Dataset entries:
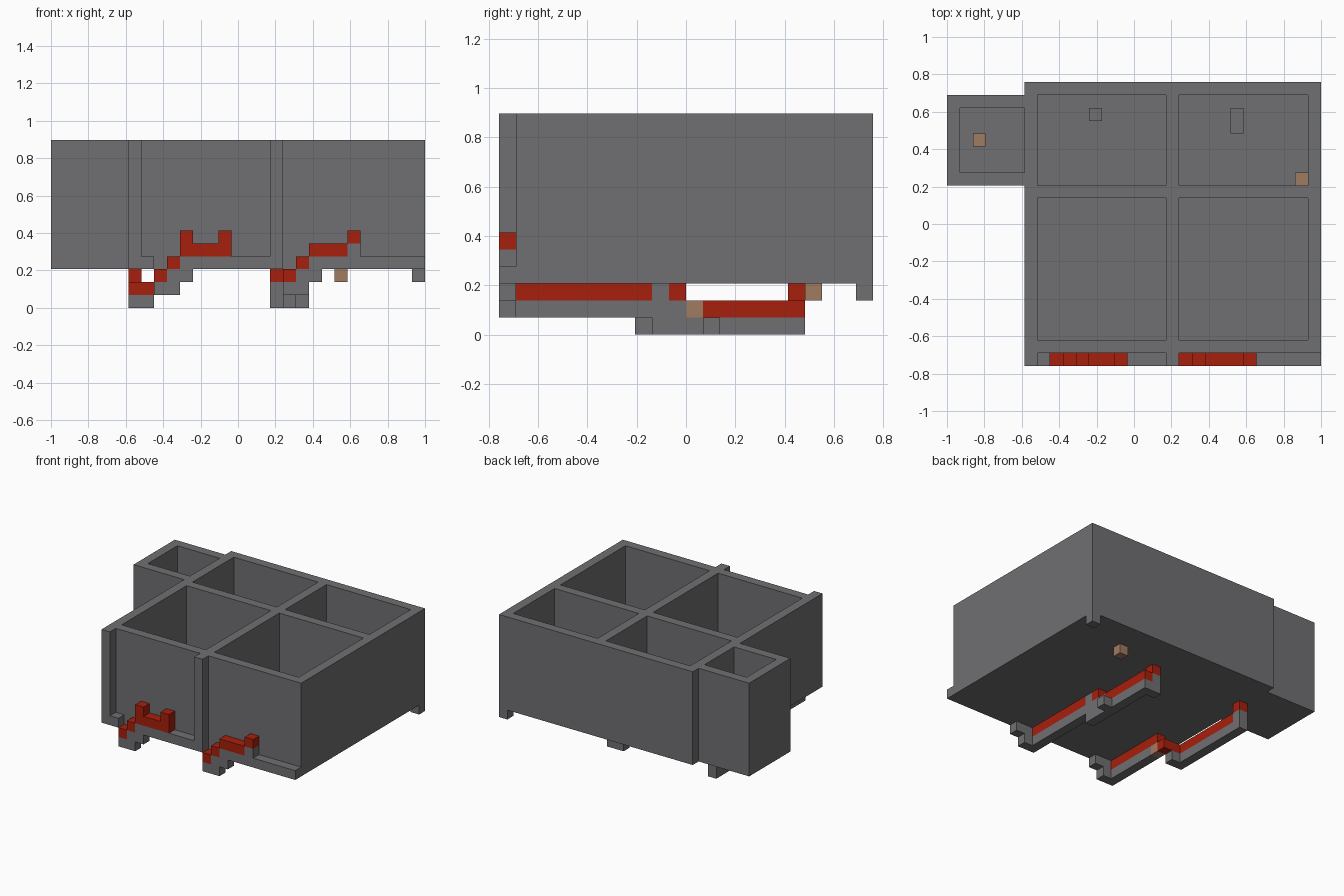
import bpy
import bmesh
from mathutils import Matrix, Vector

cube = bpy.data.objects.get("Cube")
if cube:
    bpy.data.objects.remove(cube, do_unlink=True)

U = 2 / 29                       # one block
ORIGIN = Vector((-14.5, -11, 0))  # grid corner, in blocks


def material(name, colour):
    m = bpy.data.materials.new(name)
    m.use_nodes = True
    m.diffuse_color = (*colour, 1)
    m.node_tree.nodes["Principled BSDF"].inputs["Base Color"].default_value = (*colour, 1)
    return m


STONE = material("grey stone", (0.162, 0.157, 0.164))
LAVA = material("molten red", (0.39, 0.014, 0.004))
WOOD = material("light brown", (0.35, 0.2, 0.12))


def block(name, mat, x, y, z):
    """Box given by start and end block lines on each axis."""
    lo = Vector((x[0], y[0], z[0]))
    hi = Vector((x[1], y[1], z[1]))
    size = (hi - lo) * U
    bm = bmesh.new()
    bmesh.ops.create_cube(bm, size=1, matrix=Matrix.Translation(((lo + hi) / 2 + ORIGIN) * U)
                          @ Matrix.Diagonal((*size, 1)))
    mesh = bpy.data.meshes.new(name)
    bm.to_mesh(mesh)
    bm.free()
    mesh.materials.append(mat)
    ob = bpy.data.objects.new(name, mesh)
    bpy.context.collection.objects.link(ob)
    return ob


def combine(target, other, operation):
    mod = target.modifiers.new("shape", 'BOOLEAN')
    mod.operation = operation
    mod.solver = 'EXACT'
    mod.object = other
    bpy.context.view_layer.objects.active = target
    bpy.ops.object.modifier_apply(modifier=mod.name)
    bpy.data.objects.remove(other, do_unlink=True)


# Building shell with its side annex
shell = block("building_shell", STONE, (6, 29), (0, 22), (3, 13))
combine(shell, block("annex", STONE, (0, 7), (14, 21), (3, 13)), 'UNION')

# Open rooms, then the recessed front panels and channel gaps
rooms = [((1, 6), (15, 20))]
rooms += [(x, y) for x in ((7, 17), (18, 28)) for y in ((2, 13), (14, 21))]
for x, y in rooms:
    combine(shell, block("room", STONE, x, y, (4, 15)), 'DIFFERENCE')
for x in ((7, 17), (18, 30)):
    combine(shell, block("panel", STONE, x, (-1, 1), (4, 15)), 'DIFFERENCE')
for x in ((8, 10), (18, 20)):
    combine(shell, block("gap", STONE, x, (-1, 1), (2, 6)), 'DIFFERENCE')

# Small items on the room floors and the corner foot
block("floor_block", STONE, (11, 12), (19, 20), (4, 5))
block("floor_bench", STONE, (22, 23), (18, 20), (4, 5))
block("annex_crate", WOOD, (2, 3), (17, 18), (4, 5))
block("corner_crate", WOOD, (27, 28), (14, 15), (4, 5))
block("corner_foot", STONE, (28, 29), (21, 22), (2, 3))
block("hanging_crate", WOOD, (22, 23), (18, 19), (2, 3))

# Stepped front spill of both streams
for side, x in (("right", 8), ("left", 18)):
    block(side + "_spill_step", LAVA, (x + 1, x + 2), (0, 1), (3, 4))
    block(side + "_spill_base", STONE, (x + 1, x + 3), (0, 1), (2, 3))
    block(side + "_spill_foot", STONE, (x + 1, x + 2), (0, 1), (1, 2))

# Pools on the front ledge
block("right_pool", LAVA, (10, 14), (0, 1), (4, 5))
for x in (10, 13):
    block("right_pool_post", LAVA, (x, x + 1), (0, 1), (5, 6))
block("left_pool", LAVA, (20, 23), (0, 1), (4, 5))
block("left_pool_stand", STONE, (23, 24), (0, 1), (4, 5))
block("left_pool_post", LAVA, (23, 24), (0, 1), (5, 6))

# Left stream under the floor
block("left_stream_upper", LAVA, (18, 19), (0, 9), (2, 3))
block("left_stream_dam", STONE, (18, 19), (9, 10), (2, 3))
block("left_stream_lip", LAVA, (18, 19), (10, 11), (2, 3))
block("left_stream_bed", STONE, (18, 19), (0, 11), (1, 2))
block("left_stream_crate", WOOD, (18, 19), (11, 12), (1, 2))
block("left_stream_lower", LAVA, (18, 19), (12, 18), (1, 2))
block("left_stream_base", STONE, (18, 19), (9, 18), (0, 1))
block("left_stream_side_stone", STONE, (19, 20), (12, 13), (0, 1))
block("left_stream_end", STONE, (17, 18), (17, 18), (0, 2))
block("left_stream_source", LAVA, (17, 18), (17, 18), (2, 3))

# Right stream, which steps sideways half way along
block("right_stream_upper", LAVA, (8, 9), (0, 8), (2, 3))
block("right_stream_bed", STONE, (8, 9), (0, 7), (1, 2))
block("right_stream_crate", WOOD, (8, 9), (7, 8), (1, 2))
block("right_stream_turn", LAVA, (7, 9), (8, 9), (1, 2))
block("right_stream_turn_base", STONE, (7, 8), (8, 9), (0, 1))
block("right_stream_lower", LAVA, (6, 7), (8, 17), (1, 2))
block("right_stream_base", STONE, (6, 7), (8, 17), (0, 1))
block("right_stream_end", STONE, (6, 7), (17, 18), (0, 2))
block("right_stream_source", LAVA, (6, 7), (17, 18), (2, 3))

Goal of the exercise: In the listing above, find the line with "(0.39, 0.014, 0.004))" and the line with "(14, 15), (4, 5))", then print exactly those two lines and every line between them, and nothing more.

Result of this exercise:
LAVA = material("molten red", (0.39, 0.014, 0.004))
WOOD = material("light brown", (0.35, 0.2, 0.12))


def block(name, mat, x, y, z):
    """Box given by start and end block lines on each axis."""
    lo = Vector((x[0], y[0], z[0]))
    hi = Vector((x[1], y[1], z[1]))
    size = (hi - lo) * U
    bm = bmesh.new()
    bmesh.ops.create_cube(bm, size=1, matrix=Matrix.Translation(((lo + hi) / 2 + ORIGIN) * U)
                          @ Matrix.Diagonal((*size, 1)))
    mesh = bpy.data.meshes.new(name)
    bm.to_mesh(mesh)
    bm.free()
    mesh.materials.append(mat)
    ob = bpy.data.objects.new(name, mesh)
    bpy.context.collection.objects.link(ob)
    return ob


def combine(target, other, operation):
    mod = target.modifiers.new("shape", 'BOOLEAN')
    mod.operation = operation
    mod.solver = 'EXACT'
    mod.object = other
    bpy.context.view_layer.objects.active = target
    bpy.ops.object.modifier_apply(modifier=mod.name)
    bpy.data.objects.remove(other, do_unlink=True)


# Building shell with its side annex
shell = block("building_shell", STONE, (6, 29), (0, 22), (3, 13))
combine(shell, block("annex", STONE, (0, 7), (14, 21), (3, 13)), 'UNION')

# Open rooms, then the recessed front panels and channel gaps
rooms = [((1, 6), (15, 20))]
rooms += [(x, y) for x in ((7, 17), (18, 28)) for y in ((2, 13), (14, 21))]
for x, y in rooms:
    combine(shell, block("room", STONE, x, y, (4, 15)), 'DIFFERENCE')
for x in ((7, 17), (18, 30)):
    combine(shell, block("panel", STONE, x, (-1, 1), (4, 15)), 'DIFFERENCE')
for x in ((8, 10), (18, 20)):
    combine(shell, block("gap", STONE, x, (-1, 1), (2, 6)), 'DIFFERENCE')

# Small items on the room floors and the corner foot
block("floor_block", STONE, (11, 12), (19, 20), (4, 5))
block("floor_bench", STONE, (22, 23), (18, 20), (4, 5))
block("annex_crate", WOOD, (2, 3), (17, 18), (4, 5))
block("corner_crate", WOOD, (27, 28), (14, 15), (4, 5))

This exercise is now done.